__ASSIGNMENT__: Filter the entries, keeping every line with the string "spline".

__STORED DATA__:
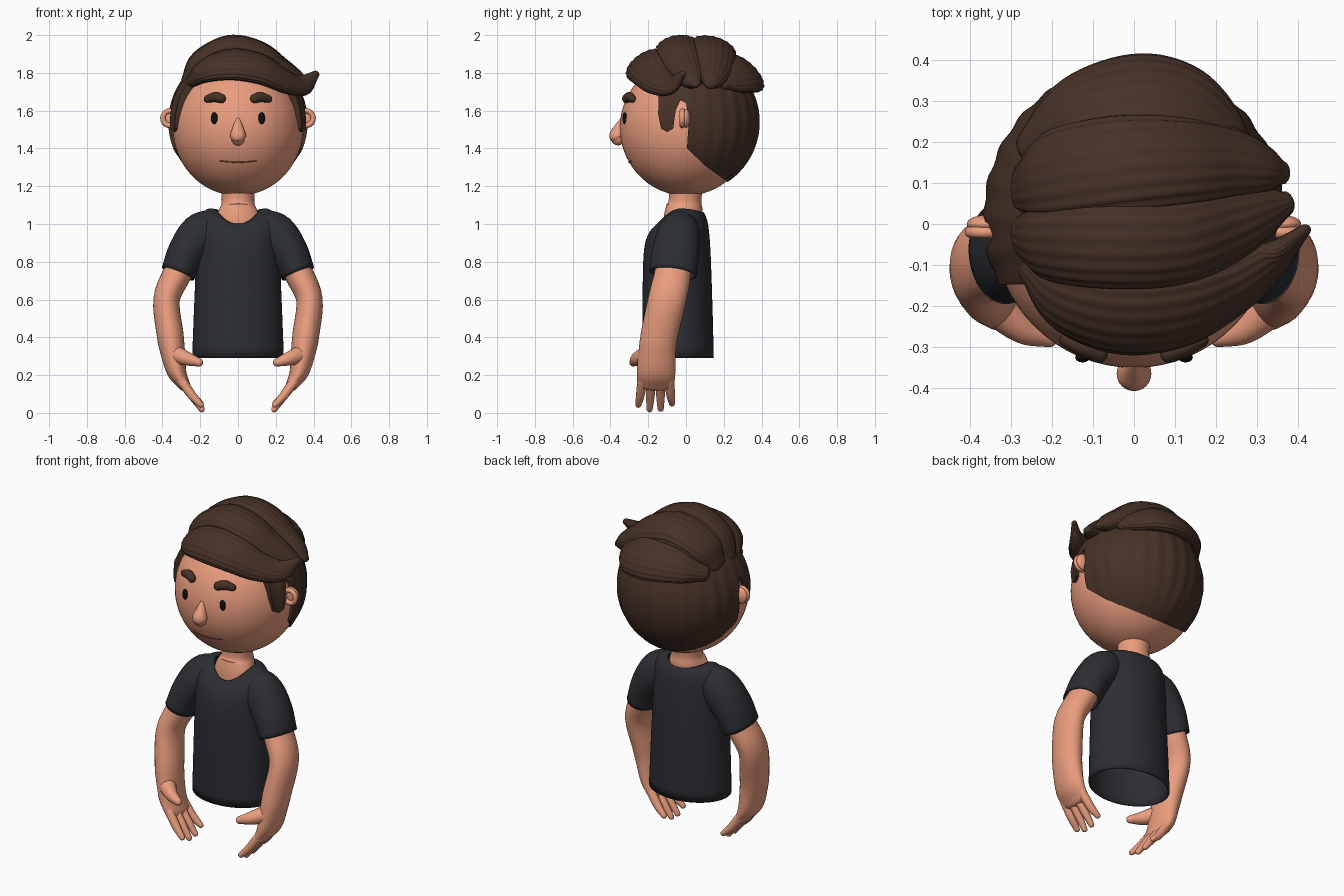
import bpy, bmesh, math
from mathutils import Vector, Matrix

if "Cube" in bpy.data.objects:
    bpy.data.objects.remove(bpy.data.objects["Cube"])

HEAD_C, HEAD_R = Vector((0, 0, 1.51)), Vector((0.345, 0.35, 0.36))


def material(name, rgb):
    m = bpy.data.materials.new(name)
    m.diffuse_color = (*rgb, 1)
    m.use_nodes = True
    m.node_tree.nodes["Principled BSDF"].inputs["Base Color"].default_value = m.diffuse_color
    return m


SKIN = material("skin", (0.83, 0.34, 0.21))
HAIR = material("hair", (0.062, 0.031, 0.02))
SHIRT = material("shirt", (0.025, 0.027, 0.032))
BLACK = material("black", (0.005, 0.005, 0.005))
LIP = material("lip", (0.3, 0.09, 0.05))


def finish(name, bm, mat, mirror=False, thick=0):
    bmesh.ops.recalc_face_normals(bm, faces=bm.faces)
    me = bpy.data.meshes.new(name)
    bm.to_mesh(me)
    bm.free()
    ob = bpy.data.objects.new(name, me)
    bpy.context.collection.objects.link(ob)
    if mat:
        me.materials.append(mat)
    for p in me.polygons:
        p.use_smooth = True
    if thick:
        ob.modifiers.new("thickness", 'SOLIDIFY').thickness = thick
    if mirror:
        ob.modifiers.new("mirror", 'MIRROR').use_mirror_merge = False
    return ob


def spline(pts, steps):
    """Catmull-Rom through tuples of any length."""
    v = [Vector(p) for p in pts]
    v = [2 * v[0] - v[1]] + v + [2 * v[-1] - v[-2]]
    out = []
    for i in range(1, len(v) - 2):
        a, b, c, d = v[i - 1:i + 3]
        for k in range(steps):
            t = k / steps
            out.append(0.5 * (2 * b + (c - a) * t + (2 * a - 5 * b + 4 * c - d) * t * t
                              + (3 * b - a - 3 * c + d) * t ** 3))
    return out + [v[-2]]


def skin_rings(bm, rings, cap_start, cap_end):
    vs = [[bm.verts.new(p) for p in r] for r in rings]
    n = len(vs[0])
    for r, s in zip(vs, vs[1:]):
        for i in range(n):
            bm.faces.new((r[i], r[(i + 1) % n], s[(i + 1) % n], s[i]))
    if cap_start:
        bm.faces.new(vs[0])
    if cap_end:
        bm.faces.new(vs[-1])


def sweep(name, pts, mat, side=(0, 1, 0), seg=24, steps=5, ends=(True, True), hug=None,
          ridge=0, count=0, mirror=False, thick=0):
    """Elliptical tube; each point is x, y, z, half width along side, half thickness."""
    s = spline([p if len(p) == 5 else (*p, p[3]) for p in pts], steps)
    c = [Vector(p[:3]) for p in s]
    st = [(c[i], (c[min(i + 1, len(c) - 1)] - c[max(i - 1, 0)]).normalized(), s[i][3], s[i][4])
          for i in range(len(c))]

    def dome(station, sign):
        p, t, a, b = station
        angs = [math.radians(d) for d in (25, 48, 68, 84)]
        return [(p + t * sign * min(a, b) * math.sin(g), t, a * math.cos(g), b * math.cos(g)) for g in angs]
    st = (dome(st[0], -1)[::-1] if ends[0] else []) + st + (dome(st[-1], 1) if ends[1] else [])
    rings = []
    for p, t, a, b in st:
        w = t.cross(p - hug) if hug else Vector(side)
        w = (w - t * w.dot(t)).normalized()
        n = t.cross(w)
        ring = []
        for k in range(seg):
            g = 2 * math.pi * k / seg
            f = 1 + ridge * math.cos(count * g)
            ring.append(p + (w * a * math.cos(g) + n * b * math.sin(g)) * f)
        rings.append(ring)
    bm = bmesh.new()
    skin_rings(bm, rings, *ends)
    return finish(name, bm, mat, mirror, thick)


def ball(name, c, r, mat, u=32, v=20, mirror=False):
    bm = bmesh.new()
    bmesh.ops.create_uvsphere(bm, u_segments=u, v_segments=v, radius=1,
                              matrix=Matrix.LocRotScale(Vector(c), None, Vector(r)))
    return finish(name, bm, mat, mirror)


def face_y(x, z):
    return -HEAD_R.y * math.sqrt(1 - (x / HEAD_R.x) ** 2 - ((z - HEAD_C.z) / HEAD_R.z) ** 2)


# head and neck
head = ball("head", HEAD_C, HEAD_R, SKIN, 64, 40)
sweep("neck", [(0, 0, 1.25, .1), (0, -.005, 1.13, .086), (0, -.01, 1.08, .098),
               (0, -.03, 1.03, .12, .088), (0, -.03, .96, .13, .09)], SKIN, side=(1, 0, 0), seg=40)

# face features
sweep("nose", [(0, -.338, 1.55, .014), (0, -.35, 1.515, .027), (0, -.364, 1.47, .042), (0, -.36, 1.452, .036)],
      SKIN, side=(1, 0, 0))
ball("eyes", (.125, face_y(.125, 1.56) - .002, 1.56), (.018, .012, .031), BLACK, mirror=True)
sweep("eyebrows", [(x, face_y(x, z) - .012, z, r, r * .9) for x, z, r in
                   ((.086, 1.663, .024), (.12, 1.672, .027), (.163, 1.662, .02))],
      HAIR, side=(0, 0, 1), mirror=True)
sweep("mouth", [(x, face_y(x, z), z, .0035) for x, z in
                [(i * .0235, 1.327 + .007 * (i / 4) ** 2) for i in range(-4, 5)]], LIP, side=(0, 0, 1), seg=8)

# ears: flat lobe with a raised rim facing forward
ball("ear_lobes", (.357, .0, 1.56), (.05, .022, .05), SKIN, mirror=True)
sweep("ear_rims", [(.362 + .036 * math.cos(g), -.02, 1.56 + .038 * math.sin(g), .014) for g in
                   [math.radians(d) for d in range(-130, 161, 29)]], SKIN, seg=12, steps=3, mirror=True)

# hair cap: ridged ellipsoid trimmed by a side outline, hollowed by the head
cap = ball("hair_cap", (0, 0, 0), (1, 1, 1), HAIR, 160, 60)
for v in cap.data.vertices:
    f = 1 + .008 * math.cos(26 * math.atan2(v.co.y, v.co.x)) * (1 - v.co.z ** 2)
    v.co = Vector((v.co.x * .366 * f, v.co.y * .375 * f + .015, v.co.z * .38 + 1.54))
outline = [(-.145, 2.1), (-.147, 1.58), (-.132, 1.505), (-.1, 1.487), (-.068, 1.505), (-.055, 1.6),
           (-.03, 1.655), (0, 1.64), (.016, 1.56), (.005, 1.4), (.1, 1.31), (.23, 1.215), (.5, 1.19), (.5, 2.1)]
bm = bmesh.new()
skin_rings(bm, [[(x, y, z) for y, z in outline] for x in (-.6, .6)], True, True)
trim = finish("hair_trim_cutter", bm, None)
trim.hide_render = True
bpy.context.view_layer.objects.active = cap
for op, other in (('INTERSECT', trim), ('DIFFERENCE', head)):
    m = cap.modifiers.new("trim", 'BOOLEAN')
    m.operation, m.object, m.solver = op, other, 'EXACT'
    bpy.ops.object.modifier_apply(modifier=m.name)
bpy.data.objects.remove(trim)
bpy.ops.object.select_all(action='DESELECT')
cap.select_set(True)
bpy.ops.object.shade_smooth_by_angle(angle=math.radians(40))

# four swept locks combed from one side to the other
locks = {
    "front_lock": [(-.25, -.11, 1.75, .04, .03), (-.17, -.18, 1.815, .09, .05), (-.03, -.215, 1.845, .115, .06),
                   (.12, -.2, 1.82, .11, .06), (.24, -.15, 1.76, .085, .05), (.34, -.08, 1.735, .06, .035),
                   (.415, -.015, 1.795, .018, .014)],
    "upper_front_lock": [(-.265, -.03, 1.76, .06, .035), (-.2, -.04, 1.86, .1, .055), (-.05, -.045, 1.932, .115, .065),
                         (.1, -.04, 1.905, .11, .065), (.22, -.005, 1.825, .095, .055), (.31, .03, 1.765, .065, .045),
                         (.37, .05, 1.74, .03, .02)],
    "upper_back_lock": [(-.265, .09, 1.76, .07, .035), (-.2, .115, 1.86, .115, .055), (-.05, .14, 1.925, .125, .065),
                        (.1, .15, 1.9, .115, .065), (.22, .15, 1.825, .095, .055), (.31, .135, 1.765, .065, .045),
                        (.36, .125, 1.735, .03, .02)],
    "back_lock": [(-.25, .19, 1.74, .05, .035), (-.15, .275, 1.785, .1, .05), (0, .315, 1.8, .125, .055),
                  (.12, .295, 1.79, .12, .055), (.21, .235, 1.765, .085, .045), (.255, .2, 1.745, .04, .03)],
}
for name, pts in locks.items():
    sweep(name, pts, HAIR, seg=96, steps=7, hug=Vector((0, .02, 1.5)), ridge=.022, count=18)

# shirt body: half width, front y, back y, then height at side, front and back
body = [(.243, -.23, .147, .29, .29, .29), (.235, -.23, .142, .5, .5, .5), (.225, -.228, .134, .75, .75, .75),
        (.222, -.22, .127, .9, .88, .9), (.215, -.2, .118, 1.0, .945, .99), (.195, -.175, .107, 1.052, .98, 1.035),
        (.16, -.15, .092, 1.08, 1.0, 1.062), (.12, -.128, .072, 1.08, 1.0, 1.06)]
rings = []
for hx, yf, yb, zs, zf, zb in spline(body, 4):
    ring = []
    for k in range(64):
        c, s = math.cos(k * math.pi / 32), math.sin(k * math.pi / 32)
        ring.append((hx * c, (yf + yb) / 2 + (yb - yf) / 2 * s, zs + ((zf if s < 0 else zb) - zs) * s * s))
    rings.append(ring)
bm = bmesh.new()
skin_rings(bm, rings, False, False)
finish("shirt_body", bm, SHIRT, thick=.01)
sweep("sleeves", [(.13, -.03, .97, .095, .108), (.2, -.04, .94, .115, .115), (.27, -.055, .85, .125, .102),
                  (.318, -.07, .737, .126, .091)], SHIRT, seg=40, ends=(False, False), mirror=True, thick=.01)

# arms down to the palm, fingers and thumbs
sweep("arms", [(.24, -.05, .9, .08, .06), (.32, -.07, .74, .096, .075), (.378, -.1, .6, .1, .07),
               (.36, -.14, .42, .098, .071), (.347, -.152, .33, .098, .066), (.325, -.158, .22, .102, .052),
               (.287, -.16, .15, .098, .033)], SKIN, seg=32, mirror=True)
for name, yr, yt, z in (("index", -.232, -.252, .043), ("middle", -.184, -.193, .019),
                        ("ring", -.136, -.134, .022), ("little", -.088, -.074, .05)):
    sweep(name + "_fingers", [(.3, yr, .17, .026), (.243, (yr + yt) / 2, .092, .023), (.188 + z * .2, yt, z, .016)],
          SKIN, seg=16, mirror=True)
sweep("thumbs", [(.335, -.2, .31, .05), (.27, -.255, .287, .037), (.207, -.278, .267, .022)],
      SKIN, seg=20, mirror=True)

__REPLY__:
def spline(pts, steps):
    s = spline([p if len(p) == 5 else (*p, p[3]) for p in pts], steps)
for hx, yf, yb, zs, zf, zb in spline(body, 4):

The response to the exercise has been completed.